I’m a bit late on writing this up, but Federama v0.2 was released a couple of weeks ago. It’s a large improvement over v0.1, but there is still a lot of work to do.
The main points of the Federama v0.2 release are:
- Admin can do basic site configuration
- Users can modify their profiles and change passwords
- Posts can be edited or deleted
- Pages can be created, edited, and deleted
- Messages can be created and sent to users on the same instance
- RSS and Atom feeds for site and for users
- Federama logo in appropriate spots
- the-user.php, the-post.php, the-page.php, the-message.php, the-statistics.php

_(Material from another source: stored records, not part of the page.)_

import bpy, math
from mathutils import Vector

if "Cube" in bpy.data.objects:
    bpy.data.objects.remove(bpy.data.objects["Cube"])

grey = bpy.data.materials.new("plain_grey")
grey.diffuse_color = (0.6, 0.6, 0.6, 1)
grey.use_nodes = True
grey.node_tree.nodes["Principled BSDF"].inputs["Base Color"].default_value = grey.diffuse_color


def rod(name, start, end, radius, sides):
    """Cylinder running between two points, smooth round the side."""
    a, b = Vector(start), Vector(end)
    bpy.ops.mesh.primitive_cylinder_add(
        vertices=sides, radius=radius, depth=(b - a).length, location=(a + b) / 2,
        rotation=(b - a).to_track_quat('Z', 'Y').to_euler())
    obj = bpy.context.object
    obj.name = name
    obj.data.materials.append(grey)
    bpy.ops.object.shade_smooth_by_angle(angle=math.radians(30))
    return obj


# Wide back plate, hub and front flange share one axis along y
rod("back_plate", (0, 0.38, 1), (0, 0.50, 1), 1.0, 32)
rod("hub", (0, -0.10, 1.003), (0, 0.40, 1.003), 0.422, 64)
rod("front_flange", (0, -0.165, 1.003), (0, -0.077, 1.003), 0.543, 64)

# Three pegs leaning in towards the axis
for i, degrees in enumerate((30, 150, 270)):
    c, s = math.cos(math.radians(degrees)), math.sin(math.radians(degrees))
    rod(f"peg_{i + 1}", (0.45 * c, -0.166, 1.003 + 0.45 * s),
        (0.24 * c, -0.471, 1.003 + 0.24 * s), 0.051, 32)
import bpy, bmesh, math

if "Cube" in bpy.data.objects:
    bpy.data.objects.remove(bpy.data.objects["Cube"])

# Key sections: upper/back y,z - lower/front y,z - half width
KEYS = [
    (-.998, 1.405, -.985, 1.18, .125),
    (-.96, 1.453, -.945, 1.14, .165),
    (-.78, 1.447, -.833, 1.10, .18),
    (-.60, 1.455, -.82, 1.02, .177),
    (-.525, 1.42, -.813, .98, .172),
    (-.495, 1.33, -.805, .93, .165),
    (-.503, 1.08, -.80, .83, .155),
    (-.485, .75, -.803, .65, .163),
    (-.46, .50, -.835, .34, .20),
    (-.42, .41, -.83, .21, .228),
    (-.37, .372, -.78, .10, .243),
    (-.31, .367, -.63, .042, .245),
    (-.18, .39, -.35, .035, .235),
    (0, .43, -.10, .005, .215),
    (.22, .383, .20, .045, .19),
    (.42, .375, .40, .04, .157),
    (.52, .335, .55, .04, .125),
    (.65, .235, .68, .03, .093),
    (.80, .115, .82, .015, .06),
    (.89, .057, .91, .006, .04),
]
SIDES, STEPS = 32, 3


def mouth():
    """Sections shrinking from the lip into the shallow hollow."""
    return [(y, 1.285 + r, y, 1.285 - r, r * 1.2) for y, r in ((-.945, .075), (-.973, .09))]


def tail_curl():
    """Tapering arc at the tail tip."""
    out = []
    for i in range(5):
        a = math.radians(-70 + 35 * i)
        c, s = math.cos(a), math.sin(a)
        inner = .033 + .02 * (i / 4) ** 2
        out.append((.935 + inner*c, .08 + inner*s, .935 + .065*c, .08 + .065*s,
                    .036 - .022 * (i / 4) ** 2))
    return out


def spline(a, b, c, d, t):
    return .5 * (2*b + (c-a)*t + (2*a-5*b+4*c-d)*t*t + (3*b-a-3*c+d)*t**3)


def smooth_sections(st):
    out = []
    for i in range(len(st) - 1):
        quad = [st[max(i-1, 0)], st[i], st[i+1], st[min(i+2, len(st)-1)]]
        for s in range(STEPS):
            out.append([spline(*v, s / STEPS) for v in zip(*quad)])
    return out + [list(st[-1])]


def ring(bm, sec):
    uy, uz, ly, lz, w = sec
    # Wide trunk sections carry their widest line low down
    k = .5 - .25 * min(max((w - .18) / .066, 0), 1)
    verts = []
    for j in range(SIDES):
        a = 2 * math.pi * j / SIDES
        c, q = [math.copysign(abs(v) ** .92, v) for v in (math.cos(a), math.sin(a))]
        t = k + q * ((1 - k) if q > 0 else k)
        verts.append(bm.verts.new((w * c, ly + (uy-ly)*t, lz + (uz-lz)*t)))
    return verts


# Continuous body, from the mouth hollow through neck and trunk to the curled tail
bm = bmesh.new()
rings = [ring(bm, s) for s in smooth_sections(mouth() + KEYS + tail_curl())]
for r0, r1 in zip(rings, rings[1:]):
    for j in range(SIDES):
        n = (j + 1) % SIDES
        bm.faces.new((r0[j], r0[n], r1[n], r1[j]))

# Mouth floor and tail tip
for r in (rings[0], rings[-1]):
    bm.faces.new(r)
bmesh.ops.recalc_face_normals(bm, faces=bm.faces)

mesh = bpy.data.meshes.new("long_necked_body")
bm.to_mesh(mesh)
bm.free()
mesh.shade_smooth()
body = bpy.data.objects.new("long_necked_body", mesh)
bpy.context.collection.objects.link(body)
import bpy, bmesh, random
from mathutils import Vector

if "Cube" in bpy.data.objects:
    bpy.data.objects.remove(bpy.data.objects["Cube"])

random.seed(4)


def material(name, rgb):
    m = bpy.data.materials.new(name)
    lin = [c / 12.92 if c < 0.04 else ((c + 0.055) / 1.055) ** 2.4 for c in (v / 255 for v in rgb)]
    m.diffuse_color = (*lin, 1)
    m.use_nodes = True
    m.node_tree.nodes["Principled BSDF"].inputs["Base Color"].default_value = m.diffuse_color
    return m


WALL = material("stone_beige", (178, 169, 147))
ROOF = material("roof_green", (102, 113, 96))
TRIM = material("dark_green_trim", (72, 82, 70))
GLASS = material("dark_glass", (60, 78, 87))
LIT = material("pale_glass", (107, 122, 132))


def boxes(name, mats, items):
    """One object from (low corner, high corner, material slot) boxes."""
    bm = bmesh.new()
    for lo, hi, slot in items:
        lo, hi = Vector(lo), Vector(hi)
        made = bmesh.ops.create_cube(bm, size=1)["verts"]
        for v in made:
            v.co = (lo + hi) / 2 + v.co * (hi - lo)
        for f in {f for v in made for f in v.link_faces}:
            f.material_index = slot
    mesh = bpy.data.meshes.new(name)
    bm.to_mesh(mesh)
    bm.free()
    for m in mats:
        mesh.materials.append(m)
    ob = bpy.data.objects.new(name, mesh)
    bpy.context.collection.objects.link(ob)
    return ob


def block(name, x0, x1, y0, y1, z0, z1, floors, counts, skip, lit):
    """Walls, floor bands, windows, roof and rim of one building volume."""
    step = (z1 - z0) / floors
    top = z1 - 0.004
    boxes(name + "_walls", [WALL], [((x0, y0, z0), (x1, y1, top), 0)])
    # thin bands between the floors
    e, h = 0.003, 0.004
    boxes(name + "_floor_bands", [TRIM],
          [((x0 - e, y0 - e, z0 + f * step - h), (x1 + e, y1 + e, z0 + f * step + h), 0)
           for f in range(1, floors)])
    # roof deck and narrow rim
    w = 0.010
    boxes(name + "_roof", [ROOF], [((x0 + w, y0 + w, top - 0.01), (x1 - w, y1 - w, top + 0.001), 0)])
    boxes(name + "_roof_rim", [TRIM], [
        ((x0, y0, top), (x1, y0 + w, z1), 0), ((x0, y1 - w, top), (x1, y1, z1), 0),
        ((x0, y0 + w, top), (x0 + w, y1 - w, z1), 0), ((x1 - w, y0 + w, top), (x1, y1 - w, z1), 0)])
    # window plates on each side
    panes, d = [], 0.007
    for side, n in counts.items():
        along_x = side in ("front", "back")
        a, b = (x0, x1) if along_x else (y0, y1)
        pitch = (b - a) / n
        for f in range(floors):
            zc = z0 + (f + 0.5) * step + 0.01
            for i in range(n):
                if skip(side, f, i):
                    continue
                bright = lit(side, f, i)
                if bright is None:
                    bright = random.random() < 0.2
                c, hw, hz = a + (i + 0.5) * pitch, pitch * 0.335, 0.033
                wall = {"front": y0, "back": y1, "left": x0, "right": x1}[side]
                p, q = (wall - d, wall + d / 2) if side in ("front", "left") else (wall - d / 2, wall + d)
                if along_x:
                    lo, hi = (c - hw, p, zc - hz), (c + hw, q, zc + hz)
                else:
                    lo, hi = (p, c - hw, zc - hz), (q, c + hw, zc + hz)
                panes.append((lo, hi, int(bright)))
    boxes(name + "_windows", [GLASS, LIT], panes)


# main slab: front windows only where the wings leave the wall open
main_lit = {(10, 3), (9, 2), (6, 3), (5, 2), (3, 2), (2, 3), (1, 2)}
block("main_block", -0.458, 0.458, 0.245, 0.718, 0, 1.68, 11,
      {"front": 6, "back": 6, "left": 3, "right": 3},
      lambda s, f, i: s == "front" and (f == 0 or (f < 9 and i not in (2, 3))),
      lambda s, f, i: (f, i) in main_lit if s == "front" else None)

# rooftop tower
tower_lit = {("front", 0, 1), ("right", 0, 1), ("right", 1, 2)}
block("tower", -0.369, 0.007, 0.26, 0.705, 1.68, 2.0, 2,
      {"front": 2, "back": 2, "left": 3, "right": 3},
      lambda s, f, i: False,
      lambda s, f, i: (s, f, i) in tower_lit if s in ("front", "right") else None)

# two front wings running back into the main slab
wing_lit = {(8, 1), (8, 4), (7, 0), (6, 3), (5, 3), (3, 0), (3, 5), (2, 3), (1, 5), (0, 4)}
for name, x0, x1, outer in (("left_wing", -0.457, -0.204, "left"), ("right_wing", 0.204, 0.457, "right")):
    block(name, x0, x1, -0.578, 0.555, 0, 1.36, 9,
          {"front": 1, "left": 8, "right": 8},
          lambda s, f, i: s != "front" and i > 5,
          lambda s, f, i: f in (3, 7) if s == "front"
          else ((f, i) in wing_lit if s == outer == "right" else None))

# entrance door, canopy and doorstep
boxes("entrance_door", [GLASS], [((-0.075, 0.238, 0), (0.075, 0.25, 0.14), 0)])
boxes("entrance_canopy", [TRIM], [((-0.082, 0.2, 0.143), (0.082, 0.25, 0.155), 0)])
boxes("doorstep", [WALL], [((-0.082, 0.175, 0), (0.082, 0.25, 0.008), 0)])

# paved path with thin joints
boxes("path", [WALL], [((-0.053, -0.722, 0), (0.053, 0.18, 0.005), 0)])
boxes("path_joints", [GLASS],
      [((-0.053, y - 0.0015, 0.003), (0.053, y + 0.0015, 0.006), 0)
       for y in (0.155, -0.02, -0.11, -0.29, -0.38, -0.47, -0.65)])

Nodeinfo is an unofficial standard that provides metadata about a server, such as the number of users and the number of posts. What I really like is that it differentiates between all users, the number of users active in the past month, and the number of users active in the past six months. I think a lot of social networks and a lot of dating apps inflate the numbers of their users. If a site claims a million users, but only 500,000 have logged in during the past six months, and only 100,000 have logged in during the past month, can it really claim to have a million users? There’s nothing to stop them, but Nodeinfo will hopefully keep websites honest about their user base.
Where Nodeinfo provides metadata about a website, WebFinger provides metadata about users. Unlike Nodeinfo, Webfinger is an official standard of the Internet Engineering Task Force (IETF). Like Nodeinfo, it’s a stepping stone to connecting to the Fediverse. Federama doesn’t federate yet, but Nodeinfo and Webfinger are metaphorical baby steps along the way.
RSS and Atom are convenient ways of getting updated posts from a given server. Once upon a time they were used extensively on blogs and blogging platforms, and although Firefox has dropped support for them, they still have their uses. Feeds can be embedded in different websites, which means they can be used to create timelines similar to Twitter or Mastodon.
The stylized F (a/k/a Latin Capital Letter F with Stroke) is displayed differently by different browsers. I’d hoped it would appear more or less they same in all browsers, but since it’s a bit esoteric, some browsers don’t give it much thought. Because of this, I turned the logo into an actual image in Inkscape and Gimp*, and use that in the Federama header. Then I went on a binge and created a whole bunch of logos in different colors, but that’s a different story.
Site admins can do some basic website configuration, though a lot of work needs to be done.
Users can edit their profiles, though more work is needed, and they can also change their passphrases.
In Federama, posts are long-form textual content organized in a timeline. They will be familiar to anyone who has used WordPress, Blogger, or any other blogging platform.
Messages are short-form textual content similar to tweets in Twitter or toots in Mastodon. Technically, Federama v0.2 doesn’t have a limit on the size of messages, though future versions will limit them to 500 characters by default. Site admins will be able to configure this to whatever they choose.
Federama v0.2 also has the-user.php, the-post.php, the-page.php, the-message.php, and the-statistics.php to make it easier to look as individual users, posts, pages, etc. All of these are very basic, and require more work.
Work on Federama v0.3 is already underway, and will hopefully be out sometime in October 2019. You can take a look at the main wiki page for Federama to get an idea about the timeline, and what features will be introduced and when.
* FWIW, I support forking GIMP because of the name. In the not too distant future, I look forward to using Glimpse.